It's been a sad week for me with the passing of two of my personal heroes: US Medal of Honor winner Tibor Rubin (the biography of Rubin, "Single-Handed" by Daniel M. Cohen, sits on a shelf opposite me as I type this blog entry) and columnist, Member of Knesset and former Israeli Education Minister Yossi Sarid. I never had the honor of meeting Rubin, whose life serves as an exemplar of courage. On the other hand, I knew Sarid, a model of integrity, who was there to help when I engaged in a one-man war against a corrupt government bureaucracy.
I also never knew Frank Sinatra, and although I grew up in the Sixties and immersed myself in the music of The Doors, The Byrds and The Who, whose music I still play at full volume while driving to business meetings, I also came to admire the songs of Frank Sinatra, which have equally become a part of my inner self.
In a splendid Washington Post opinion piece entitled "The Frank Sinatra we remember," George Will writes today:
"In today’s culture of hyperbole, born of desperate attempts to be noticed amid the Niagara of Internet and other outpourings, the label 'genius' is affixed promiscuously to evanescent popular entertainers, fungible corporate chief executives and other perishable phenomena. But it almost fits the saloon singer — his preferred description of himself — who was born 100 years ago, on Dec. 12, 1915, in Hoboken, N.J."
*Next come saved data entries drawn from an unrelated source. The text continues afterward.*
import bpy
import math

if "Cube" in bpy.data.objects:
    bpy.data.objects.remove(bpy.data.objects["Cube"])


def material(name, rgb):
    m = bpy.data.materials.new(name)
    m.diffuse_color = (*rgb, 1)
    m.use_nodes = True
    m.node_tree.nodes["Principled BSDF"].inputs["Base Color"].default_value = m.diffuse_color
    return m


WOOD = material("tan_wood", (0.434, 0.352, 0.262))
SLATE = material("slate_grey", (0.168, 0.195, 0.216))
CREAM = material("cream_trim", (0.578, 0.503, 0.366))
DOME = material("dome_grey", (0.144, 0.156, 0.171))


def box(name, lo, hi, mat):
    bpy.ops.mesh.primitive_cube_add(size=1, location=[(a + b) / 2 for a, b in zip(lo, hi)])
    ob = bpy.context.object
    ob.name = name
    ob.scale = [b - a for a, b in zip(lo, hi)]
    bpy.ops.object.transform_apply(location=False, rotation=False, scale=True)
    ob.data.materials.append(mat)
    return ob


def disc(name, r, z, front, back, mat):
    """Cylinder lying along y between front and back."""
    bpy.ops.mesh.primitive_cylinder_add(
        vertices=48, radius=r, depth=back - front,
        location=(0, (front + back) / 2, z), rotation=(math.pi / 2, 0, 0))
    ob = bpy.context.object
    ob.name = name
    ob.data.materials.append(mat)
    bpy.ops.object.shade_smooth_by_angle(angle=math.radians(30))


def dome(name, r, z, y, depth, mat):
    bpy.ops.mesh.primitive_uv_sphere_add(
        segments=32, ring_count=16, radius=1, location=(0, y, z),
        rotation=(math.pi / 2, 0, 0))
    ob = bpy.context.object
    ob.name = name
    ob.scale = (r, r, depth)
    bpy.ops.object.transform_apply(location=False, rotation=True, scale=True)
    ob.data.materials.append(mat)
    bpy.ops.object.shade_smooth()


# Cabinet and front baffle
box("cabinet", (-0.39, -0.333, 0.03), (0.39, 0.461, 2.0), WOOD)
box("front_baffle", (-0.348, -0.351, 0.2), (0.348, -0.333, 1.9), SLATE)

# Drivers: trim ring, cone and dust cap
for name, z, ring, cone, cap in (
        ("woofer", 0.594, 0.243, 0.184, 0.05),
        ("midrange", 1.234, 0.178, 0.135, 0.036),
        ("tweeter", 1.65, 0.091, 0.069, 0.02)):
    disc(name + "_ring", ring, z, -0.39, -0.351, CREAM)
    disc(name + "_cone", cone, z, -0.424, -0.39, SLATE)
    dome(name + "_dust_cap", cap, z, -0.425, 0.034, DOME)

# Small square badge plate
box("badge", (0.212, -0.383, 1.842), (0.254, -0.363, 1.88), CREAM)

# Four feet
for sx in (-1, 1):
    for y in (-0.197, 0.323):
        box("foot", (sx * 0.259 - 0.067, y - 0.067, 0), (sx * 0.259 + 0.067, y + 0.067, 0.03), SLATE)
. . . .
In spite of the spectacular vulgarity of Sinatra’s choices of friends and fun, he bequeathed to postwar America a sense of style, even male elegance. His Las Vegas cavorting with 'The Rat Pack' (Martin, Sammy Davis Jr., Joey Bishop, Peter Lawford) was an embarrassing manifestation of 1950s arrested-development masculinity — adolescence forever. But never mind his toupees and elevator shoes, his loutish flunkies and violent bodyguards, his many awful movies and public brawls, his pimping for Camelot.
His "pimping" for Camelot? Yes, he introduced women to John Kennedy, who complained to British Prime Minister Harold Macmillan, "If I don’t have a woman for three days, I get a terrible headache." Revolting? Yes. However, Kennedy was also a president capable of facing down Russian aggression - unlike the invertebrate currently occupying the Oval Office, who has destroyed American overseas credibility and deterrent power over the course of his seven years in office.
Goodness, how I've grown old! I don't know if "I've done it my way," and I have no longings to return to de Blasio's New York, but somewhere deep inside, I think I can still remember how, "When I was seventeen, it was a very good year . . ."